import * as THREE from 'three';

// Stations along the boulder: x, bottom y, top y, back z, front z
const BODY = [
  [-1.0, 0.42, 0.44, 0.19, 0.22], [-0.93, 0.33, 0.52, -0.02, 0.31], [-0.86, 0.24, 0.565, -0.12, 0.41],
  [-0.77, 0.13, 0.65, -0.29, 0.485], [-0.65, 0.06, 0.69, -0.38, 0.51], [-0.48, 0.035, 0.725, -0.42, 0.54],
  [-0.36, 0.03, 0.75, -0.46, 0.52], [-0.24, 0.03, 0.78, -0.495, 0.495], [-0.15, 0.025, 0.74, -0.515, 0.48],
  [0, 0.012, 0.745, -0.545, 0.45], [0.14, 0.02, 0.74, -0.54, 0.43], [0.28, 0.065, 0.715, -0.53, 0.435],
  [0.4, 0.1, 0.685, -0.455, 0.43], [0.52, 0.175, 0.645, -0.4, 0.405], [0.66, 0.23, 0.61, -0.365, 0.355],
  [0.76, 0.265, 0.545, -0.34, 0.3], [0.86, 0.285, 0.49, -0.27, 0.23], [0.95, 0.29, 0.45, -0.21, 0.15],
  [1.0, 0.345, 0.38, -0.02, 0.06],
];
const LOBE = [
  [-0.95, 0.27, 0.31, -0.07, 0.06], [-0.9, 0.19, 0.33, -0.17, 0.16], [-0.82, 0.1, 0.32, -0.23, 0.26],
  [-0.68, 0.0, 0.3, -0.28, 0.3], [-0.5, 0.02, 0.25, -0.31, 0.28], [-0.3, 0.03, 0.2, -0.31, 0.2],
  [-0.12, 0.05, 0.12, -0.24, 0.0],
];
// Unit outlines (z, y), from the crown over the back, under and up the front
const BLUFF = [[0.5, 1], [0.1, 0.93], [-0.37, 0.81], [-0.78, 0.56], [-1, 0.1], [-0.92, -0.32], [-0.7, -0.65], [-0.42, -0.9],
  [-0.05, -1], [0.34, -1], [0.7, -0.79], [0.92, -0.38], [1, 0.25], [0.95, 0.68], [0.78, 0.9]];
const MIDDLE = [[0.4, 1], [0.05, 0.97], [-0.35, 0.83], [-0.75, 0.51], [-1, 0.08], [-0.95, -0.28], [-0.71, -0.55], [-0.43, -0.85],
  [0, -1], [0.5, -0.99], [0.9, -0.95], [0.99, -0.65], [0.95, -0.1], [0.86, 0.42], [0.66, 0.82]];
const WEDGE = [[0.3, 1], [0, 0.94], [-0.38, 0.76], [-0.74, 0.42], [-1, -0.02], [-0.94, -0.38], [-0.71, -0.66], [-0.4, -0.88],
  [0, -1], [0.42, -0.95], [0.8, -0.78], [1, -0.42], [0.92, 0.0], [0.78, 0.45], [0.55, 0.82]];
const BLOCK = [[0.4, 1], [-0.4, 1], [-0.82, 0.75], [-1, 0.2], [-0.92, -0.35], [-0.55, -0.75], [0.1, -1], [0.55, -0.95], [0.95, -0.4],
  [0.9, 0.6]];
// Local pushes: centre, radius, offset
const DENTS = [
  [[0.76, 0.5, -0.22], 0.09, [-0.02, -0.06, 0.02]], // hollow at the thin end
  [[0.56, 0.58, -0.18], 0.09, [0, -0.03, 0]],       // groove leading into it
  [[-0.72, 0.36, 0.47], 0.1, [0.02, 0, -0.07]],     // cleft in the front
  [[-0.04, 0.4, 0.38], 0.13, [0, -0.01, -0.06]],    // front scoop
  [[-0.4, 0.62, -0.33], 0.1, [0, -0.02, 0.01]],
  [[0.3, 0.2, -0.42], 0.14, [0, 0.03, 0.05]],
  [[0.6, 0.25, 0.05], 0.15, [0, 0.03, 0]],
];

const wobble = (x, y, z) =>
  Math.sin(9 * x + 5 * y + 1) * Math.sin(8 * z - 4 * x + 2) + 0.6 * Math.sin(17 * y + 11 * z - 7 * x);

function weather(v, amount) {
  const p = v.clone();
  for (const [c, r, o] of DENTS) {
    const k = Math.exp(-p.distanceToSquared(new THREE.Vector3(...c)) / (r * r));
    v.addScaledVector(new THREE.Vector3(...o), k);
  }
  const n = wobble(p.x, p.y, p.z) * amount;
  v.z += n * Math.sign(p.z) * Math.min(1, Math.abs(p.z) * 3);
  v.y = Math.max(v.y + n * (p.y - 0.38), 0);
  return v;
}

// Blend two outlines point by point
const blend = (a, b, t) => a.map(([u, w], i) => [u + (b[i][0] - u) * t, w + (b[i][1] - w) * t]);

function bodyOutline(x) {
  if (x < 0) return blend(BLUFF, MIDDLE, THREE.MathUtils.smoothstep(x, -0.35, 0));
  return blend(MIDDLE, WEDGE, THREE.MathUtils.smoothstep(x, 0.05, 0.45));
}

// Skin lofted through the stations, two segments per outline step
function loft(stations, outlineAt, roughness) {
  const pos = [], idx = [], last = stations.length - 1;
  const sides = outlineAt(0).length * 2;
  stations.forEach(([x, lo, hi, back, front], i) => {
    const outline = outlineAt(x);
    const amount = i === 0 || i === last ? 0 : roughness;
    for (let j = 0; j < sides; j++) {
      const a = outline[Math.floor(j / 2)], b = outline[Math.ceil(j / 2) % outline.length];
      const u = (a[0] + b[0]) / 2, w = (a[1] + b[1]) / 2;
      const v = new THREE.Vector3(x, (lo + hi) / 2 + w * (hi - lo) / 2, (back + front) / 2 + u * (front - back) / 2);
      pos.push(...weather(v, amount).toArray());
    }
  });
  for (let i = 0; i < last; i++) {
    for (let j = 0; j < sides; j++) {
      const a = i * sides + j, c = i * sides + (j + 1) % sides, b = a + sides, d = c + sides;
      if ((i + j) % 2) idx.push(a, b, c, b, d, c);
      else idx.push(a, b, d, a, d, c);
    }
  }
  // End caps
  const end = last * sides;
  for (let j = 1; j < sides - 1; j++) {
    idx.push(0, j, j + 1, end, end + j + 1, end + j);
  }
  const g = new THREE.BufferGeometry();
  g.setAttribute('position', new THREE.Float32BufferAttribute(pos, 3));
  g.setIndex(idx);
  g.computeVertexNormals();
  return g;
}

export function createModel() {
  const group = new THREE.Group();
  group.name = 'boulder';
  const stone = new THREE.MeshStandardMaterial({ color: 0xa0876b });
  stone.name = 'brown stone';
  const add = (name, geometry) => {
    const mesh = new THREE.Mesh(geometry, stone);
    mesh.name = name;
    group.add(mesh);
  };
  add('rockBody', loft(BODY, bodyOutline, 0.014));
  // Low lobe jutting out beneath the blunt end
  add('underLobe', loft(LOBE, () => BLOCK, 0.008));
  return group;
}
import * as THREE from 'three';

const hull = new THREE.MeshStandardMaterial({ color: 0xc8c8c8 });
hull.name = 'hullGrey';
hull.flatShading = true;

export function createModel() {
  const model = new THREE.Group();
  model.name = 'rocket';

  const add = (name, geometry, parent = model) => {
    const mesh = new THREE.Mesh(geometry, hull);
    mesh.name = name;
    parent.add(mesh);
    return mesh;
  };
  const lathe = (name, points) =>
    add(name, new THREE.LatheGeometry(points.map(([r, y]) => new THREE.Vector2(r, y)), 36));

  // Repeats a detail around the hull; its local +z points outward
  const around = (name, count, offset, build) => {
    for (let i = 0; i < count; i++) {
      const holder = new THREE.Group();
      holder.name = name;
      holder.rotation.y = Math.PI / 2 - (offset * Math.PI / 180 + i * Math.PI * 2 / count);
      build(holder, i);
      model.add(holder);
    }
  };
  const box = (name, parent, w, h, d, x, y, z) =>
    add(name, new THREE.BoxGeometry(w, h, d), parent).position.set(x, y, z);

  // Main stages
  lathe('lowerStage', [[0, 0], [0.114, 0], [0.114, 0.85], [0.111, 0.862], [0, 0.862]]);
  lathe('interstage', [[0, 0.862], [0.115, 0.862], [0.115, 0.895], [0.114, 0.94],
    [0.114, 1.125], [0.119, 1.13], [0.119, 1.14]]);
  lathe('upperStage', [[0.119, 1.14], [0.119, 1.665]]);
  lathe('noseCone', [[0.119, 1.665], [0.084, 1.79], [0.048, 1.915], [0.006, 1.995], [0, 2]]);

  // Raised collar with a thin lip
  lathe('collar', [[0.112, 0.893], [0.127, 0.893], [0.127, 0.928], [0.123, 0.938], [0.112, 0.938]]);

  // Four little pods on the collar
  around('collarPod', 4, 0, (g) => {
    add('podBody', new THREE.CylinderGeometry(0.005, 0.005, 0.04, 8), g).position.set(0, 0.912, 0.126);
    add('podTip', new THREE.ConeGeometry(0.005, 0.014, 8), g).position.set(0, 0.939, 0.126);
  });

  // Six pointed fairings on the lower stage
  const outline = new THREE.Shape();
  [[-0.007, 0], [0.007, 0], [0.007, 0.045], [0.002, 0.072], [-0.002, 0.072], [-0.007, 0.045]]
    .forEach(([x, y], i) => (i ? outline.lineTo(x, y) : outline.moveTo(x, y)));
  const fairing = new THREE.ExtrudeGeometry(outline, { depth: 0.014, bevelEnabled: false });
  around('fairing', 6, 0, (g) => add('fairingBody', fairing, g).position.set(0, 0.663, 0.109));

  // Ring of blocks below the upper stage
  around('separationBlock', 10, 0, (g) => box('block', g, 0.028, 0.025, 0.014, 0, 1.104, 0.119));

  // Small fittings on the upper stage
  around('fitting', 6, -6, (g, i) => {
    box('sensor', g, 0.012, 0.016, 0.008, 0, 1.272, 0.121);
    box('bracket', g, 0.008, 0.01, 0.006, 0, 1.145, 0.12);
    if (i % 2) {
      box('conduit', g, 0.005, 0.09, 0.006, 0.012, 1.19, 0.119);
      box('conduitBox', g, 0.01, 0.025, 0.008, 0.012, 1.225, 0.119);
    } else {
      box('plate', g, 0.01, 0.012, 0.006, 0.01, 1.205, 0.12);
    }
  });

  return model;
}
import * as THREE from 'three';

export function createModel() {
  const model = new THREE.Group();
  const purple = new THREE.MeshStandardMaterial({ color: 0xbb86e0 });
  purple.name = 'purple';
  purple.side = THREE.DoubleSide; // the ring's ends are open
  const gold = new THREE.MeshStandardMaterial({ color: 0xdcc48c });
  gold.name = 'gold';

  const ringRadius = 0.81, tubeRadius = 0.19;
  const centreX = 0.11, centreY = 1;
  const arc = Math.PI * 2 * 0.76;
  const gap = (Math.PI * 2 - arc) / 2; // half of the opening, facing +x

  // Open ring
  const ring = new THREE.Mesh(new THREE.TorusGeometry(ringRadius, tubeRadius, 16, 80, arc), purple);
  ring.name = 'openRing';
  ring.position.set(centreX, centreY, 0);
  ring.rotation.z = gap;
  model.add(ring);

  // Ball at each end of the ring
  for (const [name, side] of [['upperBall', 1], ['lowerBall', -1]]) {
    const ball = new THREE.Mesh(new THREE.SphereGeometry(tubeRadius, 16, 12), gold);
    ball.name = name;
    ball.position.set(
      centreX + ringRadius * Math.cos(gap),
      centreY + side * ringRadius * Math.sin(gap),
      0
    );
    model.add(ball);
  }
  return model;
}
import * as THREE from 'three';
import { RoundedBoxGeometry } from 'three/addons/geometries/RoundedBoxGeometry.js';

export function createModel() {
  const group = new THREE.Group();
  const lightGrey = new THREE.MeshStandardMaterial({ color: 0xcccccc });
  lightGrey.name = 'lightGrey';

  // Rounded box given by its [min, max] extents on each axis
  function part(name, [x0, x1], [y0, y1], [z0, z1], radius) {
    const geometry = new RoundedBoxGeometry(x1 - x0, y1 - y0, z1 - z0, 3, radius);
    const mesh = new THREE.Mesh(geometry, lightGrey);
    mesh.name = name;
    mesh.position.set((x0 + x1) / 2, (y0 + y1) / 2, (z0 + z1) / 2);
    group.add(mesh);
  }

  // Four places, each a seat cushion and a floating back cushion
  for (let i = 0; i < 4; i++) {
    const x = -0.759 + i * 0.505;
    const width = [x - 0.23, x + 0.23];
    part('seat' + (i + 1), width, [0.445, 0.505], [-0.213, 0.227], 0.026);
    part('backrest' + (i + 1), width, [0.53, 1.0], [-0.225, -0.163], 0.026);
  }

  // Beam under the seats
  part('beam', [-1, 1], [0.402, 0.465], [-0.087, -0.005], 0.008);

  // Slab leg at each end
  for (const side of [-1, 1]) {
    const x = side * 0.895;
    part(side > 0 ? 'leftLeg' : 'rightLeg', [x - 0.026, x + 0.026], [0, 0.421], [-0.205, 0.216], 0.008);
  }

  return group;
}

- Your objective -
Search the data above for the string "return". Report every line where it is found.

- Solution to this task -
  return v;
  if (x < 0) return blend(BLUFF, MIDDLE, THREE.MathUtils.smoothstep(x, -0.35, 0));
  return blend(MIDDLE, WEDGE, THREE.MathUtils.smoothstep(x, 0.05, 0.45));
  return g;
  return group;
    return mesh;
  return model;
  return model;
  return group;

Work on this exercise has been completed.